One day in 1823, on a football pitch in the north of England, a player picked up the ball and, with exquisite indifference to the rules of the game, he started to run with it: he had invented rugby. It is commonly held that around 1860 some artists invented modern art, rejecting all the rules and breaking the chains of tradition, such as perspective, which made up the commonly accepted and understood artistic language. But that is not how it went: Degas, Van Gogh, Rodin, Gauguin and Picasso did not restrict themselves to dodging the rules of the game, but, just like the inventor of rugby, they decided to seize the possibilities that lay hidden in traditional art to create a new game with a new system of rules.

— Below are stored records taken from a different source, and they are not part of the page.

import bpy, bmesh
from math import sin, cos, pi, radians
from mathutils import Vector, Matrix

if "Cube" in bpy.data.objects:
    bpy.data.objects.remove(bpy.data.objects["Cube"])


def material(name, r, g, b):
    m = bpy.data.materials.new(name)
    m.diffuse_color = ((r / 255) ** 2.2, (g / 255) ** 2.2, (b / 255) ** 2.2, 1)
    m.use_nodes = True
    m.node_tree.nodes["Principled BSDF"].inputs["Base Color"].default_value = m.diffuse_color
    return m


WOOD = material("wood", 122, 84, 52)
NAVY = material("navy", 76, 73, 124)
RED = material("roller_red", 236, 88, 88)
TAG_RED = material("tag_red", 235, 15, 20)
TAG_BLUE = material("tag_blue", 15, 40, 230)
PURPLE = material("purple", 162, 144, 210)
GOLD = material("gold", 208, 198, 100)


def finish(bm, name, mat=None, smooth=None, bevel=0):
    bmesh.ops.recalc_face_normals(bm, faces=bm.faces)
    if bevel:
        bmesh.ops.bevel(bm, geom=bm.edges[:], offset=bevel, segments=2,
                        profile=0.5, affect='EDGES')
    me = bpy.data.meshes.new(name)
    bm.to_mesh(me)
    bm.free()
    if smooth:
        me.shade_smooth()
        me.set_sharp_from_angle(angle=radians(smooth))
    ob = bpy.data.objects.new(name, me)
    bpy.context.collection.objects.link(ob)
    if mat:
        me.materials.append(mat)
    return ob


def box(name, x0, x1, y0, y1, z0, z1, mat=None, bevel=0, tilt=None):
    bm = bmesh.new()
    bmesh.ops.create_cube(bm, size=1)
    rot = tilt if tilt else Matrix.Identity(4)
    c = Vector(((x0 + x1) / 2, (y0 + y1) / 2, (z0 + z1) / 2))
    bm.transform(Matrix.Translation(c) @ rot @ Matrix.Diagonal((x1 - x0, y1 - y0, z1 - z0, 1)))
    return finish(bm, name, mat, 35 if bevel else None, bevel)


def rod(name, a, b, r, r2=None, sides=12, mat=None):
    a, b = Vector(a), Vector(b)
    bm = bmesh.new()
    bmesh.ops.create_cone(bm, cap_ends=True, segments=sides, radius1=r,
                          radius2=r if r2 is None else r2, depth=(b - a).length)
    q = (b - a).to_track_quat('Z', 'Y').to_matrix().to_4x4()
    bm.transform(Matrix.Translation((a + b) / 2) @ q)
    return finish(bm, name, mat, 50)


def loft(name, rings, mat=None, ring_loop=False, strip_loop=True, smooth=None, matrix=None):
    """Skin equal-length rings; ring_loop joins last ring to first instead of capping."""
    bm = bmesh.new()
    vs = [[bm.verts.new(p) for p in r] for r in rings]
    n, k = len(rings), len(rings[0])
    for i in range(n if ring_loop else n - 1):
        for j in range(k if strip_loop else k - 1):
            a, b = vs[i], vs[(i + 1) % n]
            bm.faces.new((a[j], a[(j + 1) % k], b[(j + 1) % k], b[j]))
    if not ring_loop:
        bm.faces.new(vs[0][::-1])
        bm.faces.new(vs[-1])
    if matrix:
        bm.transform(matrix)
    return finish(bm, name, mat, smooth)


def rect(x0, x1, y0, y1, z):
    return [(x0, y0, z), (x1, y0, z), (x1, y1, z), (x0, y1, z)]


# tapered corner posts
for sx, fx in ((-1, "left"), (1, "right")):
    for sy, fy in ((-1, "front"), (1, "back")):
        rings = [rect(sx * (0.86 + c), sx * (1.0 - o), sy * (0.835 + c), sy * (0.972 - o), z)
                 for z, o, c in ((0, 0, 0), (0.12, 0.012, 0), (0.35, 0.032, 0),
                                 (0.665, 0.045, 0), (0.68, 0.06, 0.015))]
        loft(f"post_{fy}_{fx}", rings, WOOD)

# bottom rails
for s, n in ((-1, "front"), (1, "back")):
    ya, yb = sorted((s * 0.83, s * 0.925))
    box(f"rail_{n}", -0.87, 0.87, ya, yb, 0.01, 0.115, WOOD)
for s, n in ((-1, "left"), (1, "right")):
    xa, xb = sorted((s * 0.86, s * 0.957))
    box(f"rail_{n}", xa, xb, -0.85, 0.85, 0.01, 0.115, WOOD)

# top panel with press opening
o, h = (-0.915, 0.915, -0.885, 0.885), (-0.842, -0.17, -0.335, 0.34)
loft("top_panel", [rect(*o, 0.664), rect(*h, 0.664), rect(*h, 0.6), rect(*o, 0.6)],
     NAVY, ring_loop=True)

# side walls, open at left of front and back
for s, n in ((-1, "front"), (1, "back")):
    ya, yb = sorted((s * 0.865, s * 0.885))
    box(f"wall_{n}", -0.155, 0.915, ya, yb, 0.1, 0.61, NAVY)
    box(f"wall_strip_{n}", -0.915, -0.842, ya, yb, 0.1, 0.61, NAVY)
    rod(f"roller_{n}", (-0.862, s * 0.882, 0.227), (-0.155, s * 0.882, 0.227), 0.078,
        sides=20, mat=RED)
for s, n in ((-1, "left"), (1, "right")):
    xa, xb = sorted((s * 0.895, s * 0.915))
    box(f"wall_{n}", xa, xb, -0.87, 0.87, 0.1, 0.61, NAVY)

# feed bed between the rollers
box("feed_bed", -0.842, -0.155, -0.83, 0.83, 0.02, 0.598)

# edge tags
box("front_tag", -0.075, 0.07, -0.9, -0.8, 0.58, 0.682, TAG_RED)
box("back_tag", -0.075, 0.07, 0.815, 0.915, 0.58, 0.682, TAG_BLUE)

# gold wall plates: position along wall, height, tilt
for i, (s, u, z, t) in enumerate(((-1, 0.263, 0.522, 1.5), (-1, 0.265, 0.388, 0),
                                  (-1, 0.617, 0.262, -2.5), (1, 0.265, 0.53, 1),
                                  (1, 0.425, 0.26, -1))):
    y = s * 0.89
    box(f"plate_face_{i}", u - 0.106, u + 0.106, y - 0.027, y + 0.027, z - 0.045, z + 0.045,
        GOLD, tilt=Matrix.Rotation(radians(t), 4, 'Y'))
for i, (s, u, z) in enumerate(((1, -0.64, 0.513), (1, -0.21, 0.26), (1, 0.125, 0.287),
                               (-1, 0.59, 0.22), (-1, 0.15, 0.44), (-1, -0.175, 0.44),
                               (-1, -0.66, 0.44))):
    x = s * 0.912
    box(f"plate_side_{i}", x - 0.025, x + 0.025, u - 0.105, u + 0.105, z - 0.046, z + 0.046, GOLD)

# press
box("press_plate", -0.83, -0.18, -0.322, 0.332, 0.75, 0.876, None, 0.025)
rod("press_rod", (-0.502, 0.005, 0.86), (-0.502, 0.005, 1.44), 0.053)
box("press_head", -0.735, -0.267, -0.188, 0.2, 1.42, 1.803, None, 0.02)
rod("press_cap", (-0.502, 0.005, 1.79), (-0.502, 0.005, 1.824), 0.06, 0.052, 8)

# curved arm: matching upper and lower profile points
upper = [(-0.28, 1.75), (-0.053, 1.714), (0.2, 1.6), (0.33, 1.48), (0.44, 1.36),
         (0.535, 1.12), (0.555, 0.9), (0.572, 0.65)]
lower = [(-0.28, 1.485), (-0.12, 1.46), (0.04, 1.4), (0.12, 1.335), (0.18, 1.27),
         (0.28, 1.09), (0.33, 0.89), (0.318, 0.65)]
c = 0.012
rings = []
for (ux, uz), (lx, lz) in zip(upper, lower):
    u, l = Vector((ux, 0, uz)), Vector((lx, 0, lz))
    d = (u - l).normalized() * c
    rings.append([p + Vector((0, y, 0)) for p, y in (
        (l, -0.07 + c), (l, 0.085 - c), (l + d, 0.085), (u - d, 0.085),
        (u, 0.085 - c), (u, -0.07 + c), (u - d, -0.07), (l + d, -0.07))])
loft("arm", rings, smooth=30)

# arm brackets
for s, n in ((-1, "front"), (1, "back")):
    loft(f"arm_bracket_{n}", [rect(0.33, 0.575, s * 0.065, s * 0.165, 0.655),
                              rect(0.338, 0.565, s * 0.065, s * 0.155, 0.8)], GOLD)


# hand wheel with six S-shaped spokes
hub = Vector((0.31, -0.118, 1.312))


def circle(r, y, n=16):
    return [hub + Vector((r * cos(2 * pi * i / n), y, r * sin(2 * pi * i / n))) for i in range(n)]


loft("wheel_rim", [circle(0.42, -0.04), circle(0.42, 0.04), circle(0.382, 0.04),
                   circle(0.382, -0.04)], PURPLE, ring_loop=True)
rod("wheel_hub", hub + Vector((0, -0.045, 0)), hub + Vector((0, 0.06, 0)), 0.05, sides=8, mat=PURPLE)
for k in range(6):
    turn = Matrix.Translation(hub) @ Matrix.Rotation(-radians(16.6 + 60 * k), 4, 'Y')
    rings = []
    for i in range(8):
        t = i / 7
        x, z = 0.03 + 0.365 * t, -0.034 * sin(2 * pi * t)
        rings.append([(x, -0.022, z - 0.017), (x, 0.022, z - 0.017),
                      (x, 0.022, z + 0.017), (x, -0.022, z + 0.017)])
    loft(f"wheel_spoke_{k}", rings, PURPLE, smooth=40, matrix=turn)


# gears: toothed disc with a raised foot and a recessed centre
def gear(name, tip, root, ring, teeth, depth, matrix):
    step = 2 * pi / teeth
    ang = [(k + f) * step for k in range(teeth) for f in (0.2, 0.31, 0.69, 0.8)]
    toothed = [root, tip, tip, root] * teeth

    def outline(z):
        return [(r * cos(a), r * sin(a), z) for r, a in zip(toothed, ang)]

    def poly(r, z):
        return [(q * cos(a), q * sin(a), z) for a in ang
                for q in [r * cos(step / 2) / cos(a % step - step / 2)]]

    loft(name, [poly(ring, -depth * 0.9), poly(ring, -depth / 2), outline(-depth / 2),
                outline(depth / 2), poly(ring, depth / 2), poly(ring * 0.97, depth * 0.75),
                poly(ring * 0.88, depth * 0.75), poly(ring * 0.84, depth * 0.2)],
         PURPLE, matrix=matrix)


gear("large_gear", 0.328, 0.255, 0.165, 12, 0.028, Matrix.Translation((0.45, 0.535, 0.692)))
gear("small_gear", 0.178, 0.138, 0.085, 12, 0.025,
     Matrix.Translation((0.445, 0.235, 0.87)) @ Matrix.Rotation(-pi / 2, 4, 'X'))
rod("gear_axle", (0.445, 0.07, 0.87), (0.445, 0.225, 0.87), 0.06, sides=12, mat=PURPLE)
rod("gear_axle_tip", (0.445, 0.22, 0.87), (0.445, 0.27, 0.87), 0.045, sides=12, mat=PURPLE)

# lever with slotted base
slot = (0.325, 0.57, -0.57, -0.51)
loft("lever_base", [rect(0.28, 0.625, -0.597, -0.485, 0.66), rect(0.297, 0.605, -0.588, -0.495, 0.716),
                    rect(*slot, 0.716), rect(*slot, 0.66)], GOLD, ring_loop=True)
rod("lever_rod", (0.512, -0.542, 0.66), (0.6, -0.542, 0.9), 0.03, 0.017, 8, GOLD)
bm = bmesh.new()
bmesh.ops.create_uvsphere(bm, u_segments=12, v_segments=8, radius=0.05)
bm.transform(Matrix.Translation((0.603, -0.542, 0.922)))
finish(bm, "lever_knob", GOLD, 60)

In this essay, brilliantly written and with a richness and depth of analysis second to none, Kirk Varnedoe offers us an overview of the birth and development of modern art, from what is an original and, in many respects, revolutionary perspective.
According to the American scholar it is simplistic to attribute the new pictorial dimension adopted by Degas and Van Gogh to the influence of photography and the flat perspective of Japanese prints. And it is equally reductive to interpret the primitivism of Gauguin and Picasso as romantic yearning for exotic representations of distant lands. On the contrary, its innovative force comes from the free exchange of forms in juxtaposition which, removed from their original contexts, give rise to new ensembles of meanings. The analysis of fragmentation and serialization in Rodin’s sculptures is a key stage in shedding light on how the development of abstract art is not concerned purely with form. The sudden spread of the aerial point of view in the painting of the belle époque period and in the Russian avant-garde of the 1920s is one of the instruments Varnedoe gives us to understand not only how dialectical the relationship between art history and the history of ideas is, but even what it is that links Degas’ ballerinas to Pollock’s Abstract Expressionism and the minimalist trends that followed.